*** EXTRACTED ENTRIES ***

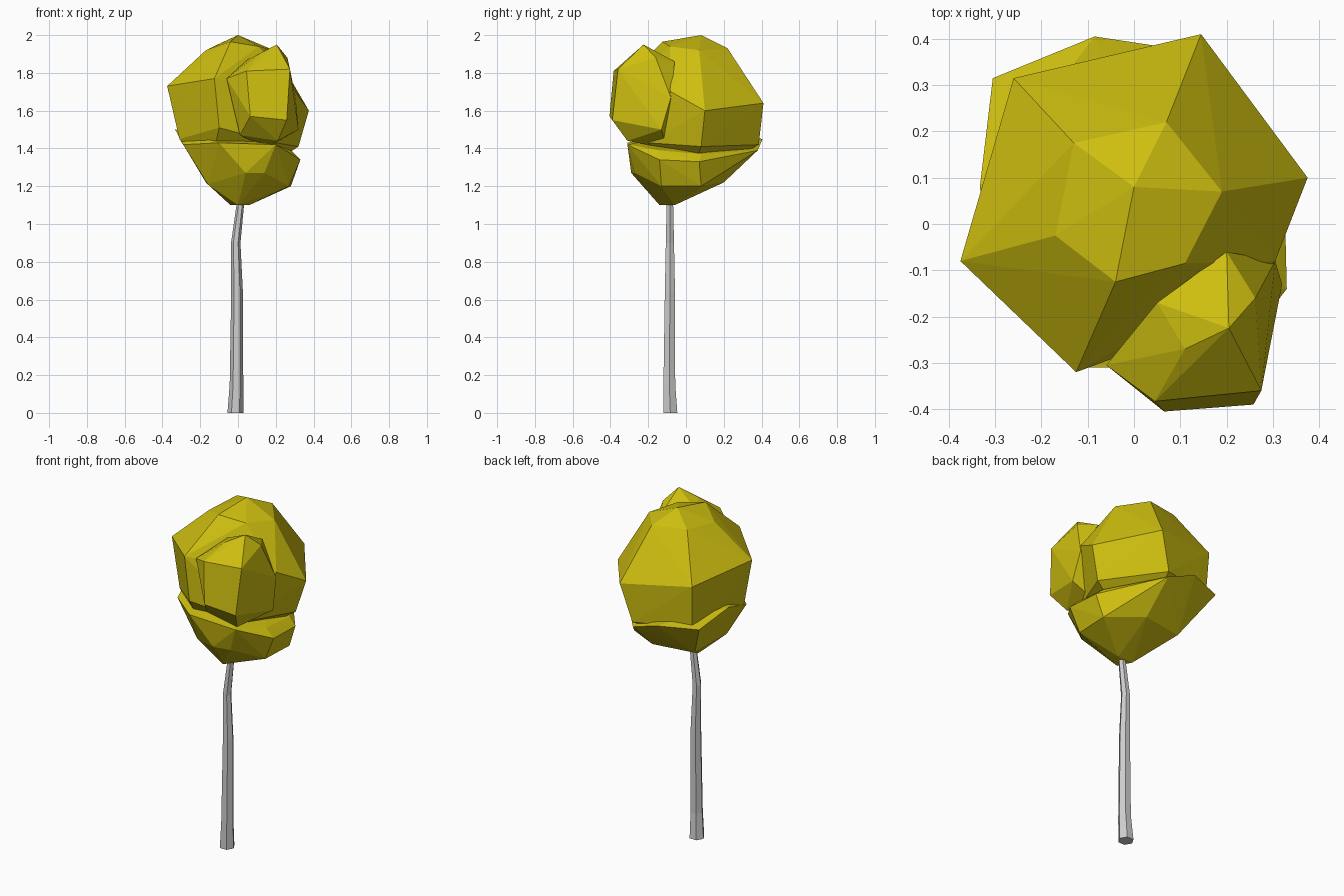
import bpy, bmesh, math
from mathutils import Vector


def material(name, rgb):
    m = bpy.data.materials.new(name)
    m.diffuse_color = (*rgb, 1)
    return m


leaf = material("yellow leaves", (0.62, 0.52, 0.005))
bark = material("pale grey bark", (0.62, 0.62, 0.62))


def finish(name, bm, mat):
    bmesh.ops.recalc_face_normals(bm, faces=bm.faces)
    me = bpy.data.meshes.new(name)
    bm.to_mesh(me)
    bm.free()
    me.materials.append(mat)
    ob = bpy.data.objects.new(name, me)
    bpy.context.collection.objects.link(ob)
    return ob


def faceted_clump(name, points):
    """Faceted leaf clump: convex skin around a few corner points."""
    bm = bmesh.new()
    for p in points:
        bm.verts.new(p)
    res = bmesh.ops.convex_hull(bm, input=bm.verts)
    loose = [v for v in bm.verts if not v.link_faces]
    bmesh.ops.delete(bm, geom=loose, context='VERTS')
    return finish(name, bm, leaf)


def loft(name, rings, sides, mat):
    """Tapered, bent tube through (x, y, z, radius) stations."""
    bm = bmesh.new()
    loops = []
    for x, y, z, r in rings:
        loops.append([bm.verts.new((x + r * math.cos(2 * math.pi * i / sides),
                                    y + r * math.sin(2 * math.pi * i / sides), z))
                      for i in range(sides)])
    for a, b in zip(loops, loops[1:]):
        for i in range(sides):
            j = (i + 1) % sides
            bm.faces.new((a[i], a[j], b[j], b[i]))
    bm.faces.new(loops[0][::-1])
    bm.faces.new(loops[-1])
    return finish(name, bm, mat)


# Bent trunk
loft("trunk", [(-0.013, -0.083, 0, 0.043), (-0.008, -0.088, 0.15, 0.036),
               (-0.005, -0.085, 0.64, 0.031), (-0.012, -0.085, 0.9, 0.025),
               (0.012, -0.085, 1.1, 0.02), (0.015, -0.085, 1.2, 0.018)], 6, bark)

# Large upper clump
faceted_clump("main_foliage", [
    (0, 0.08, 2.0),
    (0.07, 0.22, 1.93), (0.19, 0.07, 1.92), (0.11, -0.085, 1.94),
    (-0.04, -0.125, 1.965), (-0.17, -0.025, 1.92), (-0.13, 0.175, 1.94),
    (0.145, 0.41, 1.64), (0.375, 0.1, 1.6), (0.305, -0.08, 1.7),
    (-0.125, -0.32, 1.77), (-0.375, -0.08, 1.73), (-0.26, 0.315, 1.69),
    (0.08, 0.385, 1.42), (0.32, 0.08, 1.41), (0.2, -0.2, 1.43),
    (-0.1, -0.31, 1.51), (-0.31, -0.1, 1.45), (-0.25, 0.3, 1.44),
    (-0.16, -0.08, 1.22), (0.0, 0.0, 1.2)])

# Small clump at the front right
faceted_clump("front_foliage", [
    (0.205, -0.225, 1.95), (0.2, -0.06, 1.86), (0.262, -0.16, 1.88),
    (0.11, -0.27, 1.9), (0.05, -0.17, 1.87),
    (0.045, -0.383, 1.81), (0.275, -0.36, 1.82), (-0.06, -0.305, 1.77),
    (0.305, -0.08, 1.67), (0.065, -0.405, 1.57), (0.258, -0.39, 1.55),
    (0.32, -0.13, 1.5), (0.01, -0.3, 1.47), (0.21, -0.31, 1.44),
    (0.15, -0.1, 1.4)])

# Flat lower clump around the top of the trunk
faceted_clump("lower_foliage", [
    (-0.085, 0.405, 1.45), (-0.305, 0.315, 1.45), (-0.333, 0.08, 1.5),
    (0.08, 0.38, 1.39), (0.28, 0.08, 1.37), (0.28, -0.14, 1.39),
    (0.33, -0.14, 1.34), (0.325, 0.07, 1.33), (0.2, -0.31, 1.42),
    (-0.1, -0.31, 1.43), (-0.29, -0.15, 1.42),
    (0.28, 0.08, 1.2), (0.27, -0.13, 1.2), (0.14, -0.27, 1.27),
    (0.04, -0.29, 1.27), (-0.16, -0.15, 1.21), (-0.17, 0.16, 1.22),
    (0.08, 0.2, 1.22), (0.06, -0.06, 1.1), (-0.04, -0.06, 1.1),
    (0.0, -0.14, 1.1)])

*** End of EXTRACTED ENTRIES ***
*** EXTRACTED ENTRIES ***

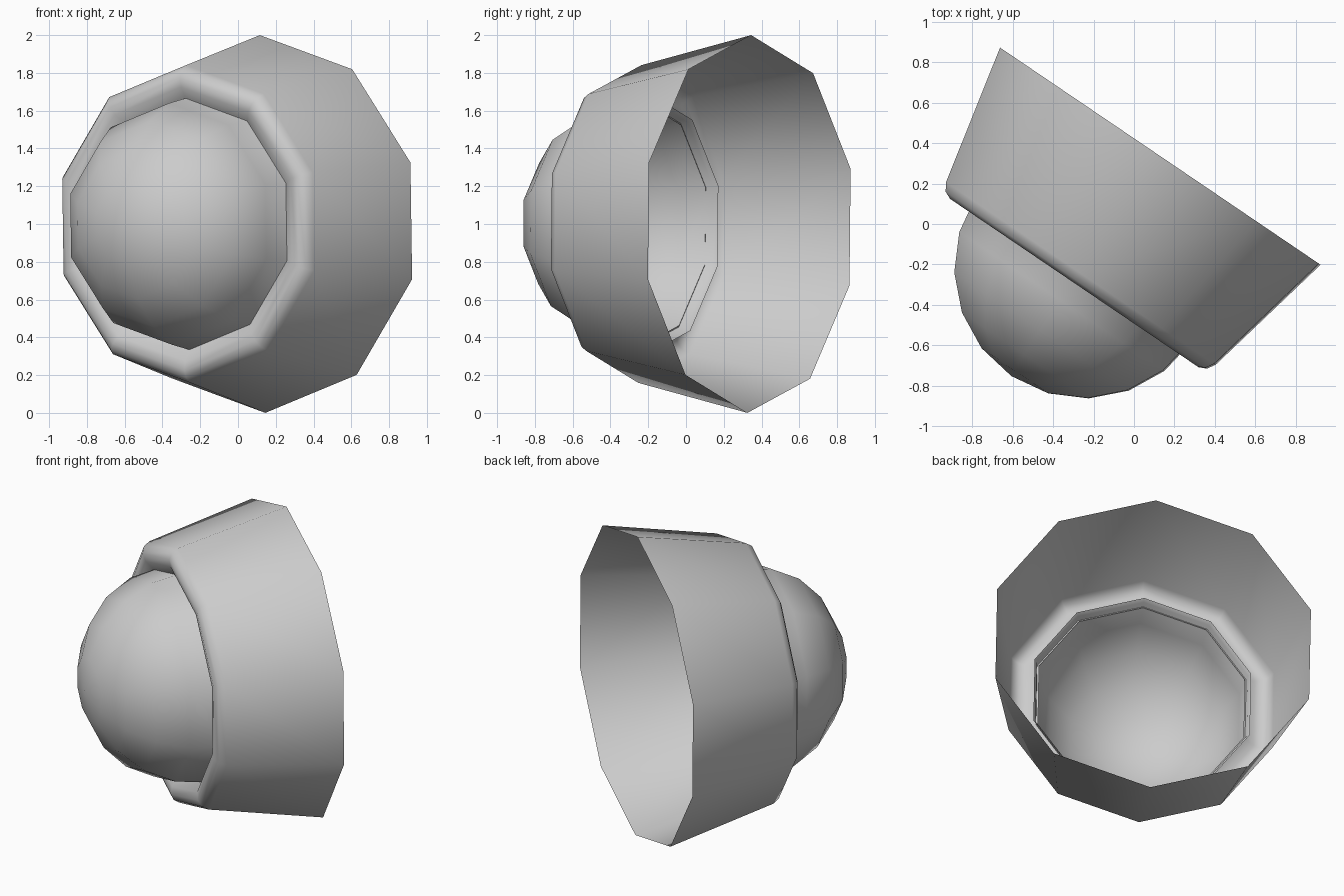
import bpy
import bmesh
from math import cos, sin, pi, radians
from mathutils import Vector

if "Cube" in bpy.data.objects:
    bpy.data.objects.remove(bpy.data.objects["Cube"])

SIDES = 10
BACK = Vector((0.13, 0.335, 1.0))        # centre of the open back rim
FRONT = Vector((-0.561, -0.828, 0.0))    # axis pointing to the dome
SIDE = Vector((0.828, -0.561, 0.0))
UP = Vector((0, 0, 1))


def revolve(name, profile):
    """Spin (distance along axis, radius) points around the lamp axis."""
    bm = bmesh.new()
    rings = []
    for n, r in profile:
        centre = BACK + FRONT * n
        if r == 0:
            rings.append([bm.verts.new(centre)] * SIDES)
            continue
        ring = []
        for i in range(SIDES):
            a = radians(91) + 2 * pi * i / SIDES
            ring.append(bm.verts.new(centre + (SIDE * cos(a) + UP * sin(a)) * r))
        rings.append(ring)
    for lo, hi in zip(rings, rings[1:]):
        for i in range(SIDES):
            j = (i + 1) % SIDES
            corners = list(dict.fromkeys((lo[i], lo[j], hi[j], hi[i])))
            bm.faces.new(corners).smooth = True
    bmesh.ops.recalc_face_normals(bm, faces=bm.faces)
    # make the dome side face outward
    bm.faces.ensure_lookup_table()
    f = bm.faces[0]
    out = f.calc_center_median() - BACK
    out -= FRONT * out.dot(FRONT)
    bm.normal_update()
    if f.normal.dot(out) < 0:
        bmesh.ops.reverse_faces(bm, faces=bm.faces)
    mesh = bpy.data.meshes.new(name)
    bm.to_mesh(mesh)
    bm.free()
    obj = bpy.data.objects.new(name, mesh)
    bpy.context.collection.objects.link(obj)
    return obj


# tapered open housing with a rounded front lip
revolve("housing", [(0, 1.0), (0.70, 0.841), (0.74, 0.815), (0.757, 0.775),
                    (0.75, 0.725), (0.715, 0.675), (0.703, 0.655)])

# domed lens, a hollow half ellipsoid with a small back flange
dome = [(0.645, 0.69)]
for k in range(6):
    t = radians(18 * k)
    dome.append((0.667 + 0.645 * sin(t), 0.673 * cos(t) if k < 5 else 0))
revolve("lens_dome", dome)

*** End of EXTRACTED ENTRIES ***

### YOUR INSTRUCTIONS
Going through the data, tally the lines containing "name" and report only the result.

### RESPONSE
12